## Your objective
A word-for-word copy of the listing, free of images, is the expected answer.

=== Records for this exercise ===

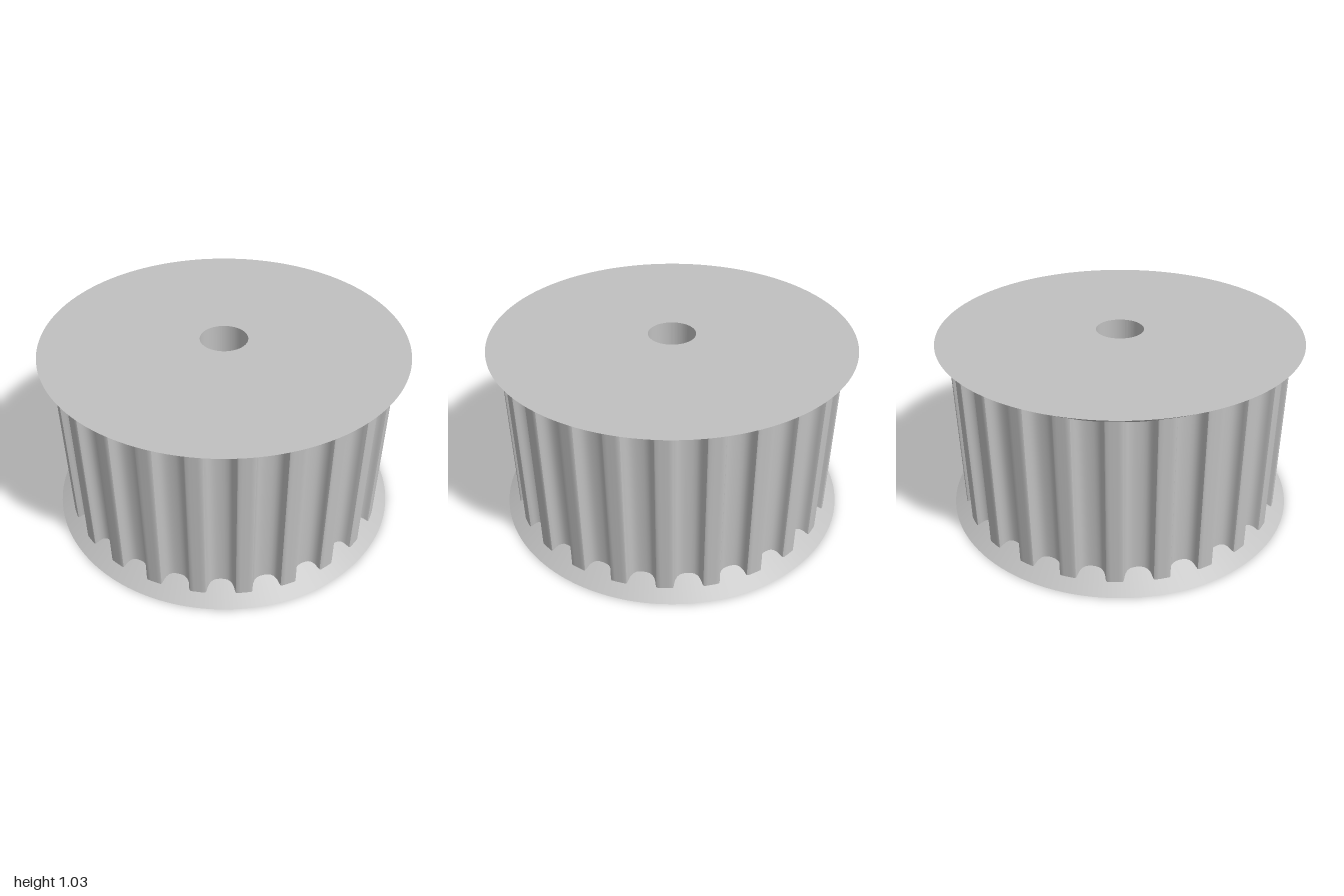
import * as THREE from 'three';
import { toCreasedNormals } from 'three/addons/utils/BufferGeometryUtils.js';

const TEETH = 24, HEIGHT = 1.03, BORE = 0.132;
const CREASE = THREE.MathUtils.degToRad(32);

// Half of one tooth pitch as [degrees from tooth centre, radius]: flat tip, rounded lip, scooped groove
const HALF_PITCH = [
  [0, 0.932], [1.2, 0.932], [2.35, 0.932], [2.7, 0.929], [2.92, 0.921], [3.1, 0.908], [3.45, 0.895],
  [4.1, 0.882], [5.1, 0.873], [6.3, 0.869], [7.5, 0.868],
];

function toothedOutline() {
  const pitch = [...HALF_PITCH, ...HALF_PITCH.slice(1, -1).reverse().map(([a, r]) => [15 - a, r])];
  const points = [];
  for (let i = 0; i < TEETH; i++) {
    for (const [deg, r] of pitch) {
      const a = THREE.MathUtils.degToRad(deg + (i * 360) / TEETH);
      points.push(new THREE.Vector2(r * Math.cos(a), r * Math.sin(a)));
    }
  }
  return new THREE.Shape(points);
}

export function createModel() {
  const model = new THREE.Group();
  model.name = 'timingPulley';
  const metal = new THREE.MeshStandardMaterial({ color: 0xc0c0c0 });
  metal.name = 'grey metal';

  const add = (name, geometry) => {
    const mesh = new THREE.Mesh(toCreasedNormals(geometry, CREASE), metal);
    mesh.name = name;
    model.add(mesh);
  };
  const lathe = (pairs) =>
    new THREE.LatheGeometry(pairs.map(([r, y]) => new THREE.Vector2(r, y)), 128);

  // Toothed drum, its ends buried in the flanges
  const outline = toothedOutline();
  outline.holes.push(new THREE.Path().absarc(0, 0, 0.2, 0, Math.PI * 2, true));
  const drum = new THREE.ExtrudeGeometry(outline, { depth: HEIGHT - 0.04, bevelEnabled: false, curveSegments: 24 });
  drum.rotateX(-Math.PI / 2).translate(0, 0.02, 0);
  add('toothedDrum', drum);

  // Flanges: flat outer face with a sloped inner face running into the drum
  add('bottomFlange', lathe([[BORE, 0], [1, 0], [0.85, 0.0965]]));
  add('topFlange', lathe([[0.85, HEIGHT - 0.0965], [1, HEIGHT], [BORE, HEIGHT]]));

  // Shaft hole wall, facing inward
  add('bore', lathe([[BORE, HEIGHT], [BORE, 0]]));

  return model;
}
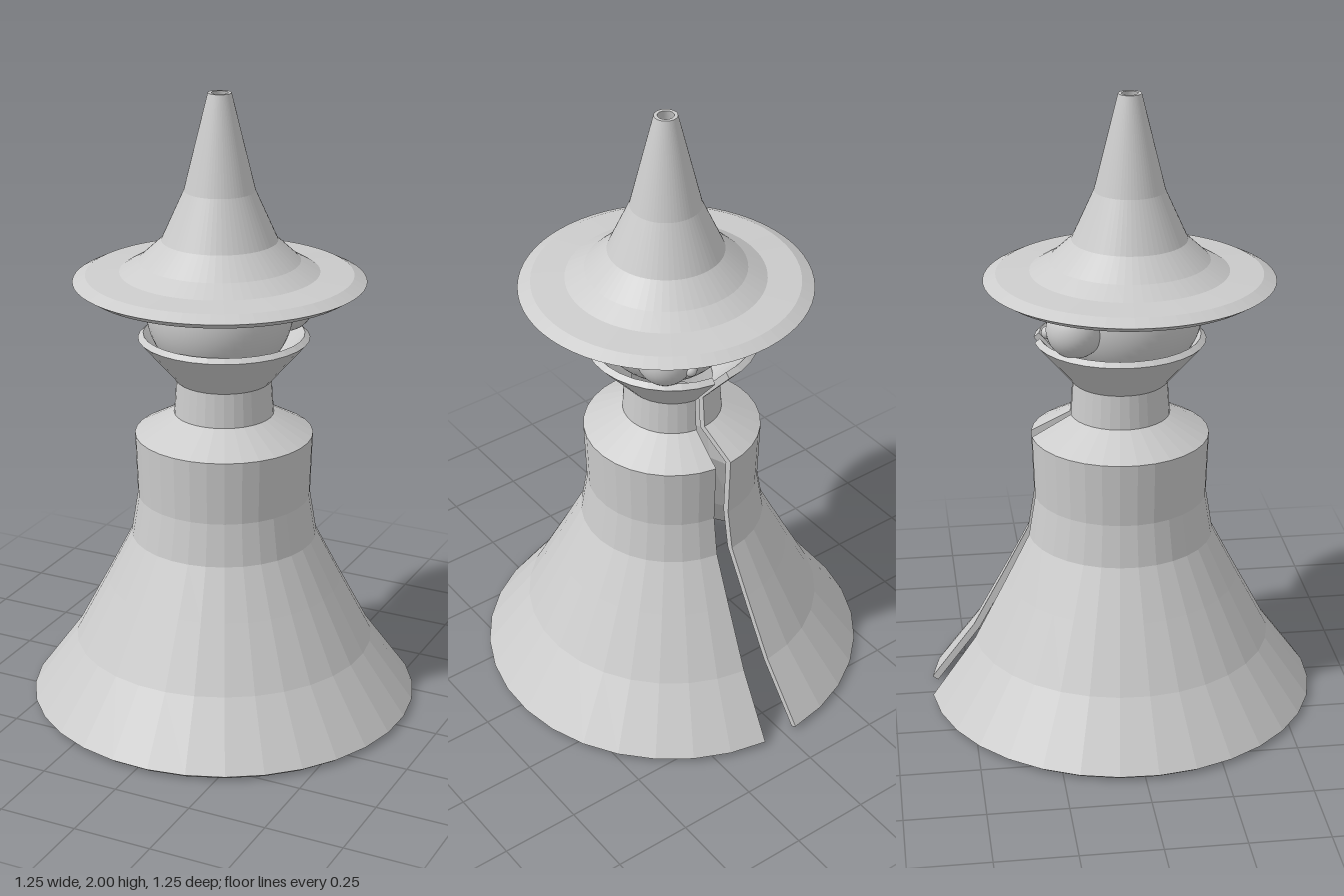
import * as THREE from 'three';

const material = new THREE.MeshStandardMaterial({ color: 0xcccccc });
const flat = new THREE.MeshStandardMaterial({ color: 0xcccccc, flatShading: true });
const flatDouble = new THREE.MeshStandardMaterial({ color: 0xcccccc, flatShading: true, side: THREE.DoubleSide });

const toPoints = (list) => list.map(([r, y]) => new THREE.Vector2(r, y));

function addMesh(parent, name, geometry, mat, position = [0, 0, 0]) {
  const mesh = new THREE.Mesh(geometry, mat);
  mesh.name = name;
  mesh.position.set(...position);
  parent.add(mesh);
  return mesh;
}

// Moves a profile inwards by t, with mitred corners
function offsetInwards(points, t) {
  const normal = (a, b) => new THREE.Vector2(a.y - b.y, b.x - a.x).normalize();
  return points.map((p, i) => {
    const next = points[i + 1], prev = points[i - 1];
    const n1 = prev ? normal(prev, p) : normal(p, next);
    const n2 = next ? normal(p, next) : n1;
    const mid = n1.clone().add(n2).normalize();
    return p.clone().addScaledVector(mid, t / mid.dot(n1));
  });
}

// Thick robe with collar, one of 32 facets left open as the slit
function createRobe() {
  const robe = new THREE.Group();
  robe.name = 'robe';
  const outer = toPoints([
    [0.625, 0.013], [0.482, 0.21], [0.377, 0.41], [0.298, 0.565], [0.276, 0.7],
    [0.283, 0.905], [0.158, 0.973], [0.15, 1.083], [0.27, 1.222],
  ]);
  const loop = [...outer, ...offsetInwards(outer, 0.022).reverse()];
  const start = Math.PI + 0.066;
  const sweep = (Math.PI * 2 * 31) / 32;
  addMesh(robe, 'robeShell', new THREE.LatheGeometry([...loop, loop[0].clone()], 31, start, sweep), flat);

  // Walls that close the shell on both sides of the slit
  const wall = new THREE.ShapeGeometry(new THREE.Shape(loop));
  for (const angle of [start, start + sweep]) {
    addMesh(robe, 'slitWall', wall, flatDouble).rotation.y = angle - Math.PI / 2;
  }
  return robe;
}

// Pointed hat with a wide brim and an open tip
function createHat() {
  const profile = toPoints([
    [0.025, 2], [0.095, 1.69], [0.165, 1.53], [0.225, 1.465], [0.3, 1.405], [0.42, 1.395],
    [0.455, 1.417], [0.415, 1.437], [0.31, 1.445], [0.25, 1.48], [0.18, 1.545],
    [0.11, 1.7], [0.036, 2], [0.025, 2],
  ]);
  return new THREE.LatheGeometry(profile, 64);
}

export function createModel() {
  const model = new THREE.Group();
  model.name = 'robedFigure';
  model.add(createRobe());
  addMesh(model, 'head', new THREE.SphereGeometry(0.23, 48, 32), material, [0, 1.325, 0.03]);
  addMesh(model, 'hat', createHat(), flat, [0, 0, 0.03]);

  // Eyes and pupils look out above the slit
  const eye = new THREE.SphereGeometry(0.09, 32, 24);
  const pupil = new THREE.SphereGeometry(0.02, 20, 14);
  for (const [side, s] of [['left', 1], ['right', -1]]) {
    addMesh(model, side + 'Eye', eye, material, [s * 0.14, 1.308, -0.156]);
    addMesh(model, side + 'Pupil', pupil, material, [s * 0.105, 1.288, -0.237]);
  }
  return model;
}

===

## The answer
import * as THREE from 'three';
import { toCreasedNormals } from 'three/addons/utils/BufferGeometryUtils.js';

const TEETH = 24, HEIGHT = 1.03, BORE = 0.132;
const CREASE = THREE.MathUtils.degToRad(32);

// Half of one tooth pitch as [degrees from tooth centre, radius]: flat tip, rounded lip, scooped groove
const HALF_PITCH = [
  [0, 0.932], [1.2, 0.932], [2.35, 0.932], [2.7, 0.929], [2.92, 0.921], [3.1, 0.908], [3.45, 0.895],
  [4.1, 0.882], [5.1, 0.873], [6.3, 0.869], [7.5, 0.868],
];

function toothedOutline() {
  const pitch = [...HALF_PITCH, ...HALF_PITCH.slice(1, -1).reverse().map(([a, r]) => [15 - a, r])];
  const points = [];
  for (let i = 0; i < TEETH; i++) {
    for (const [deg, r] of pitch) {
      const a = THREE.MathUtils.degToRad(deg + (i * 360) / TEETH);
      points.push(new THREE.Vector2(r * Math.cos(a), r * Math.sin(a)));
    }
  }
  return new THREE.Shape(points);
}

export function createModel() {
  const model = new THREE.Group();
  model.name = 'timingPulley';
  const metal = new THREE.MeshStandardMaterial({ color: 0xc0c0c0 });
  metal.name = 'grey metal';

  const add = (name, geometry) => {
    const mesh = new THREE.Mesh(toCreasedNormals(geometry, CREASE), metal);
    mesh.name = name;
    model.add(mesh);
  };
  const lathe = (pairs) =>
    new THREE.LatheGeometry(pairs.map(([r, y]) => new THREE.Vector2(r, y)), 128);

  // Toothed drum, its ends buried in the flanges
  const outline = toothedOutline();
  outline.holes.push(new THREE.Path().absarc(0, 0, 0.2, 0, Math.PI * 2, true));
  const drum = new THREE.ExtrudeGeometry(outline, { depth: HEIGHT - 0.04, bevelEnabled: false, curveSegments: 24 });
  drum.rotateX(-Math.PI / 2).translate(0, 0.02, 0);
  add('toothedDrum', drum);

  // Flanges: flat outer face with a sloped inner face running into the drum
  add('bottomFlange', lathe([[BORE, 0], [1, 0], [0.85, 0.0965]]));
  add('topFlange', lathe([[0.85, HEIGHT - 0.0965], [1, HEIGHT], [BORE, HEIGHT]]));

  // Shaft hole wall, facing inward
  add('bore', lathe([[BORE, HEIGHT], [BORE, 0]]));

  return model;
}
import * as THREE from 'three';

const material = new THREE.MeshStandardMaterial({ color: 0xcccccc });
const flat = new THREE.MeshStandardMaterial({ color: 0xcccccc, flatShading: true });
const flatDouble = new THREE.MeshStandardMaterial({ color: 0xcccccc, flatShading: true, side: THREE.DoubleSide });

const toPoints = (list) => list.map(([r, y]) => new THREE.Vector2(r, y));

function addMesh(parent, name, geometry, mat, position = [0, 0, 0]) {
  const mesh = new THREE.Mesh(geometry, mat);
  mesh.name = name;
  mesh.position.set(...position);
  parent.add(mesh);
  return mesh;
}

// Moves a profile inwards by t, with mitred corners
function offsetInwards(points, t) {
  const normal = (a, b) => new THREE.Vector2(a.y - b.y, b.x - a.x).normalize();
  return points.map((p, i) => {
    const next = points[i + 1], prev = points[i - 1];
    const n1 = prev ? normal(prev, p) : normal(p, next);
    const n2 = next ? normal(p, next) : n1;
    const mid = n1.clone().add(n2).normalize();
    return p.clone().addScaledVector(mid, t / mid.dot(n1));
  });
}

// Thick robe with collar, one of 32 facets left open as the slit
function createRobe() {
  const robe = new THREE.Group();
  robe.name = 'robe';
  const outer = toPoints([
    [0.625, 0.013], [0.482, 0.21], [0.377, 0.41], [0.298, 0.565], [0.276, 0.7],
    [0.283, 0.905], [0.158, 0.973], [0.15, 1.083], [0.27, 1.222],
  ]);
  const loop = [...outer, ...offsetInwards(outer, 0.022).reverse()];
  const start = Math.PI + 0.066;
  const sweep = (Math.PI * 2 * 31) / 32;
  addMesh(robe, 'robeShell', new THREE.LatheGeometry([...loop, loop[0].clone()], 31, start, sweep), flat);

  // Walls that close the shell on both sides of the slit
  const wall = new THREE.ShapeGeometry(new THREE.Shape(loop));
  for (const angle of [start, start + sweep]) {
    addMesh(robe, 'slitWall', wall, flatDouble).rotation.y = angle - Math.PI / 2;
  }
  return robe;
}

// Pointed hat with a wide brim and an open tip
function createHat() {
  const profile = toPoints([
    [0.025, 2], [0.095, 1.69], [0.165, 1.53], [0.225, 1.465], [0.3, 1.405], [0.42, 1.395],
    [0.455, 1.417], [0.415, 1.437], [0.31, 1.445], [0.25, 1.48], [0.18, 1.545],
    [0.11, 1.7], [0.036, 2], [0.025, 2],
  ]);
  return new THREE.LatheGeometry(profile, 64);
}

export function createModel() {
  const model = new THREE.Group();
  model.name = 'robedFigure';
  model.add(createRobe());
  addMesh(model, 'head', new THREE.SphereGeometry(0.23, 48, 32), material, [0, 1.325, 0.03]);
  addMesh(model, 'hat', createHat(), flat, [0, 0, 0.03]);

  // Eyes and pupils look out above the slit
  const eye = new THREE.SphereGeometry(0.09, 32, 24);
  const pupil = new THREE.SphereGeometry(0.02, 20, 14);
  for (const [side, s] of [['left', 1], ['right', -1]]) {
    addMesh(model, side + 'Eye', eye, material, [s * 0.14, 1.308, -0.156]);
    addMesh(model, side + 'Pupil', pupil, material, [s * 0.105, 1.288, -0.237]);
  }
  return model;
}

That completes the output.